What’s next? Am I going to buy a fancy camera and then leave it at home because it’s too fancy and expensive to bring out into the world and risk damaging? Should I never play sports because of fear of injury? Should I never tell someone about my feelings because I’m afraid of being dismissed or rejected?
It is just disrespectful to have a great pen/notebook/camera and not use it. Not only that, but it is a waste of resources. Better to use them until they are exhausted, otherwise they should be sold or given away to someone who will truly use and appreciate them.
I can’t remember if I have written about perfectionism before on here, but by now I have realized that this is something I have struggled with my whole life. When I was a kid I didn’t ‘try’ when playing team sports because I was afraid of not being good enough, so might as well not even try. For a long time I was also hesitant to ever sing or dance because I was not naturally good at them and was not used to it, and I never allowed myself to do anything else I wasn’t good at for fear of being seen as imperfect or not good enough.
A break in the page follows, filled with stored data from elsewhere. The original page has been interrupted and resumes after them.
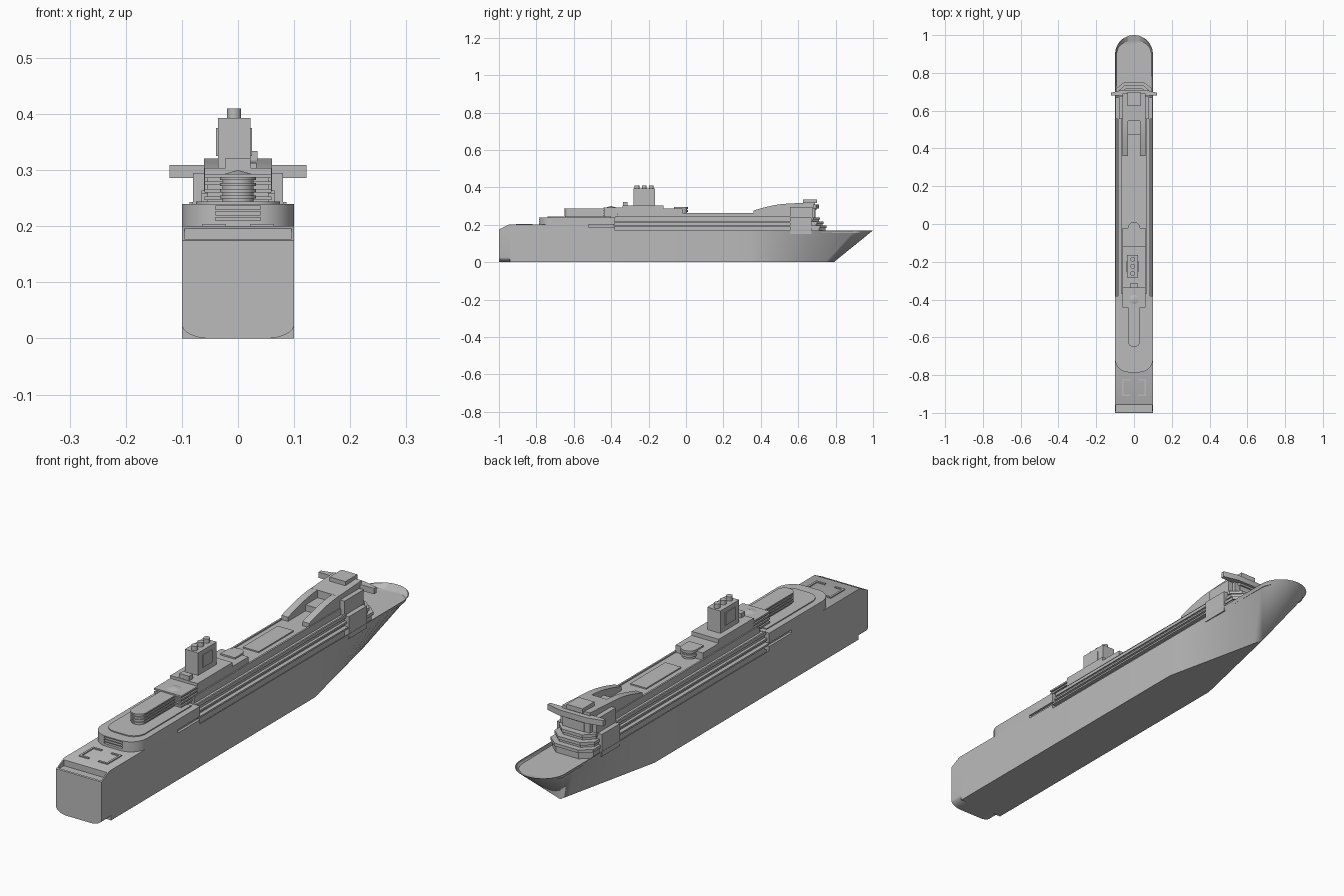
import bpy, bmesh, math
from math import sin, cos, pi

cube = bpy.data.objects.get("Cube")
if cube:
    bpy.data.objects.remove(cube, do_unlink=True)

grey = bpy.data.materials.new("ship_grey")
grey.use_nodes = True
grey.diffuse_color = (0.5, 0.5, 0.5, 1)
grey.node_tree.nodes["Principled BSDF"].inputs["Base Color"].default_value = (0.5, 0.5, 0.5, 1)
made = []


def finish(name, bm):
    bmesh.ops.remove_doubles(bm, verts=bm.verts[:], dist=0.0002)
    bmesh.ops.recalc_face_normals(bm, faces=bm.faces[:])
    mesh = bpy.data.meshes.new(name)
    bm.to_mesh(mesh)
    bm.free()
    mesh.materials.append(grey)
    ob = bpy.data.objects.new(name, mesh)
    bpy.context.collection.objects.link(ob)
    made.append(ob)
    return ob


def loft(name, rings):
    """Closed solid through rings of equal point count."""
    bm = bmesh.new()
    rows = [[bm.verts.new(p) for p in ring] for ring in rings]
    n = len(rows[0])
    for a, b in zip(rows, rows[1:]):
        for i in range(n):
            j = (i + 1) % n
            bm.faces.new((a[i], a[j], b[j], b[i]))
    bm.faces.new(rows[0][::-1])
    bm.faces.new(rows[-1])
    return finish(name, bm)


def up(name, outline, z0, z1):
    return loft(name, [[(x, y, z) for x, y in outline] for z in (z0, z1)])


def across(name, profile, x0, x1):
    return loft(name, [[(x, y, z) for y, z in profile] for x in (x0, x1)])


def box(name, x0, x1, y0, y1, z0, z1):
    return up(name, [(x0, y0), (x1, y0), (x1, y1), (x0, y1)], z0, z1)


def rounded(hw, y0, y1, r0=0, r1=0, seg=10):
    """Outline symmetric in x, with rounded corners at each end."""
    pts = []
    for sx, y, r, start in ((-1, y0, r0, pi), (1, y0, r0, 1.5 * pi),
                            (1, y1, r1, 0), (-1, y1, r1, 0.5 * pi)):
        cy = y + r if y == y0 else y - r
        for i in range(seg + 1 if r else 1):
            a = start + i * pi / 2 / seg
            pts.append((sx * (hw - r) + r * cos(a), cy + r * sin(a)))
    return pts


def decks(name, shape, z0, z1, count, inset=0.005):
    """Recessed core with projecting deck slabs; shape(d) is the outline inset by d."""
    up(name + "_core", shape(inset), z0, z1)
    step = (z1 - z0) / count
    for i in range(count):
        top = z0 + (i + 1) * step
        up(f"{name}_deck_{i + 1}", shape(0), top - step * 0.5, top)


def cut(ob, cutters):
    for c in cutters:
        mod = ob.modifiers.new("cut", "BOOLEAN")
        mod.operation, mod.solver, mod.object = "DIFFERENCE", "EXACT", c
        bpy.context.view_layer.objects.active = ob
        bpy.ops.object.modifier_apply(modifier=mod.name)
        made.remove(c)
        bpy.data.objects.remove(c, do_unlink=True)


# Hull: tapered bottom, straight sides, round flared bow with a sunken foredeck
W, SHEER = 0.1, 0.17
bottom, top = [(W, -0.94), (W, -0.4)], [(W, -0.94), (W, -0.4)]
for i in range(11):
    t = i / 10
    bottom.append((W * (1 - t), 0.34 + 0.45 * t))
    top.append((W, 0.34 + 0.56 * t))
for i in range(1, 17):
    a = i * pi / 32
    bottom.append((0, 0.79))
    top.append((W * cos(a), 0.9 + W * sin(a)))


def ring(half, z, fx=1.0, fy=1.0):
    pts = [(x * fx, y if y < 0.9 else 0.9 + (y - 0.9) * fy, z) for x, y in half]
    return pts + [(-x, y, z) for x, y, z in pts[::-1]]


loft("hull", [ring(bottom, 0), ring(top, SHEER), ring(top, SHEER, 0.97, 0.96),
              ring(top, 0.157, 0.95, 0.72)])

# Transom with rounded bilges
bilge = [(0.05 + 0.05 * sin(a), 0.025 - 0.025 * cos(a)) for a in [i * pi / 16 for i in range(9)]]
section = bilge + [(W, SHEER), (-W, SHEER)] + [(-x, z) for x, z in bilge[::-1]]
loft("transom", [[(x, y, z) for x, z in section] for y in (-1, -0.94)])

# Stern deck with a sloped, slotted end
stern = across("stern_deck", [(-1, 0.17), (-1, 0.175), (-0.95, 0.2), (-0.52, 0.2),
                              (-0.52, 0.187), (-0.38, 0.187), (-0.38, 0.17)], -W, W)
cut(stern, [across("slot_cutter", [(-0.995, 0.172), (-0.995, 0.21), (-0.958, 0.21),
                                   (-0.958, 0.172)], -0.095, 0.095)])
box("side_slot_wall", -0.09, 0.09, -0.525, -0.385, 0.18, 0.206)
for s in (-1, 1):
    box("stern_deck_bar", s * 0.055, s * 0.063, -0.91, -0.82, 0.2, 0.204)
    for y in (-0.91, -0.828):
        box("stern_deck_corner", s * 0.022, s * 0.055, y, y + 0.008, 0.2, 0.204)

# Rounded aft lounge with three window slots
lounge = up("aft_lounge", rounded(W, -0.785, -0.38, 0.07), 0.2, 0.24)
cut(lounge, [box("window_cutter", -0.04, 0.04, -0.8, -0.77, z, z + 0.006)
             for z in (0.21, 0.22, 0.23)])
up("aft_sun_deck", rounded(0.075, -0.74, -0.4, 0.05), 0.24, 0.244)

# Aft pavilion, its house, dish and mast base
decks("aft_pavilion", lambda d: rounded(0.032 - d, -0.652 + d, -0.42, 0.0319 - d), 0.244, 0.288, 4, 0.004)
decks("aft_house", lambda d: rounded(0.06 - d, -0.442 + d, -0.33), 0.24, 0.293, 4, 0.006)
loft("dish", [[(r * cos(i * pi / 12), -0.4 + r * sin(i * pi / 12), z) for i in range(24)]
              for r, z in ((0.025, 0.293), (0.004, 0.299))])
box("mast_base", -0.022, 0.022, -0.338, -0.314, 0.28, 0.322)

# Main superstructure: stepped promenade decks between hull and roof
box("promenade_wall", -0.08, 0.08, -0.39, 0.56, 0.15, 0.236)
for i, (hw, z) in enumerate(((0.096, 0.197), (0.091, 0.217), (0.086, 0.237))):
    box(f"promenade_deck_{i + 1}", -hw, hw, -0.385, 0.56, z - 0.007, z)
for s in (-1, 1):
    box("parapet", s * 0.08, s * 0.086, -0.38, 0.56, 0.235, 0.243)
    box("roof_coaming", s * 0.058, s * 0.065, -0.36, 0.55, 0.25, 0.264)
box("roof_deck", -0.065, 0.065, -0.37, 0.56, 0.23, 0.259)
box("pool_deck", -0.035, 0.035, 0.08, 0.3, 0.259, 0.264)

# Funnel house, funnel and exhaust pipes
box("funnel_house", -0.06, 0.06, -0.34, -0.12, 0.25, 0.304)
box("forward_house", -0.06, 0.06, -0.13, -0.02, 0.25, 0.288)
box("funnel", -0.036, 0.022, -0.282, -0.165, 0.3, 0.393)
for x in (-0.039, 0.022):
    box("funnel_panel", x, x + 0.003, -0.255, -0.195, 0.325, 0.375)
for y in (-0.262, -0.224, -0.186):
    up("exhaust_pipe", [(-0.007 + 0.0125 * cos(i * pi / 8), y + 0.0125 * sin(i * pi / 8))
                        for i in range(16)], 0.39, 0.41)

# Lookout pod ahead of the funnel
up("lookout_drum", rounded(0.027, -0.06, 0.005, 0, 0.0265), 0.25, 0.288)
for z in (0.268, 0.284):
    up("lookout_ring", rounded(0.032, -0.065, 0.01, 0, 0.0315), z, z + 0.01)

# Twin swept wings leading up to the bridge
sweep = [(0.36, 0.24), (0.36, 0.276)]
sweep += [(0.36 + 0.2 * t, 0.276 + 0.037 * sin(t * pi / 2)) for t in [i / 10 for i in range(1, 11)]]
sweep += [(0.56, 0.24)]
for s in (-1, 1):
    across("swept_wing", sweep, s * 0.032, s * 0.061)
box("channel_step", -0.032, 0.032, 0.47, 0.56, 0.25, 0.283)

# Bridge block and roof
box("bridge_lower", -0.099, 0.099, 0.555, 0.67, 0.15, 0.238)
box("bridge_middle", -0.08, 0.08, 0.555, 0.675, 0.23, 0.295)
across("bridge_upper", [(0.545, 0.24), (0.545, 0.313), (0.69, 0.321), (0.69, 0.24)], -0.061, 0.061)
box("bridge_roof_box", -0.035, 0.035, 0.625, 0.7, 0.315, 0.334)


def faceted(hw, y):
    return [(-hw, 0.66), (hw, 0.66), (hw, y - 0.035), (hw * 0.55, y), (-hw * 0.55, y), (-hw, y - 0.035)]


# Stepped bridge front with a lip on every tier
for i, (hw, y, z0, z1) in enumerate(((0.094, 0.752, 0.15, 0.195), (0.088, 0.735, 0.19, 0.217),
                                     (0.082, 0.717, 0.21, 0.24), (0.068, 0.698, 0.235, 0.29))):
    up(f"front_tier_{i + 1}", faceted(hw - 0.004, y - 0.006), z0, z1)
    up(f"front_tier_lip_{i + 1}", faceted(hw, y), z1 - 0.012, z1)

# Navigation wings reaching past the hull
up("bridge_wings", [(-0.122, 0.68), (0.122, 0.68), (0.122, 0.695), (0.06, 0.71),
                    (-0.06, 0.71), (-0.122, 0.695)], 0.286, 0.309)

bpy.ops.object.select_all(action="DESELECT")
for ob in made:
    ob.select_set(True)
bpy.context.view_layer.objects.active = made[0]
bpy.ops.object.shade_smooth_by_angle(angle=math.radians(30))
Well, the result of that way of thinking was that I became an arrogant and insecure adult – simultaneously thinking I’m better than others while being afraid of anything that would make me question this view of myself. I recognized the insecurity that had always been present in me during my early-mid twenties, and spent years working on myself and trying to overcome it, which I think was mostly successful, but I still find traces of it within myself from time to time now – fear of opening up to others emotionally, hyper-fixation on “succeeding” or being good at things, hesitance to make a fool of myself, craving for recognition, etc.
While it can be beneficial to have high standards sometimes, the only thing perfectionism does it hold us back. If you don’t take shitty pictures, you’ll never get any good ones. If you don’t play bad music, you’ll never learn to play good music. If you worry about perfection in language learning, you’ll be too afraid to actually speak. If you don’t risk failure, you’ll never accomplish anything.
Being perfect gives you a life that’s like my notebook – a neat and orderly wasted opportunity.
People always say “nobody’s perfect,” as if perfection is something that exists. After all these years of trying to be perfect, all I want now is to allow myself to be a sloppy mess.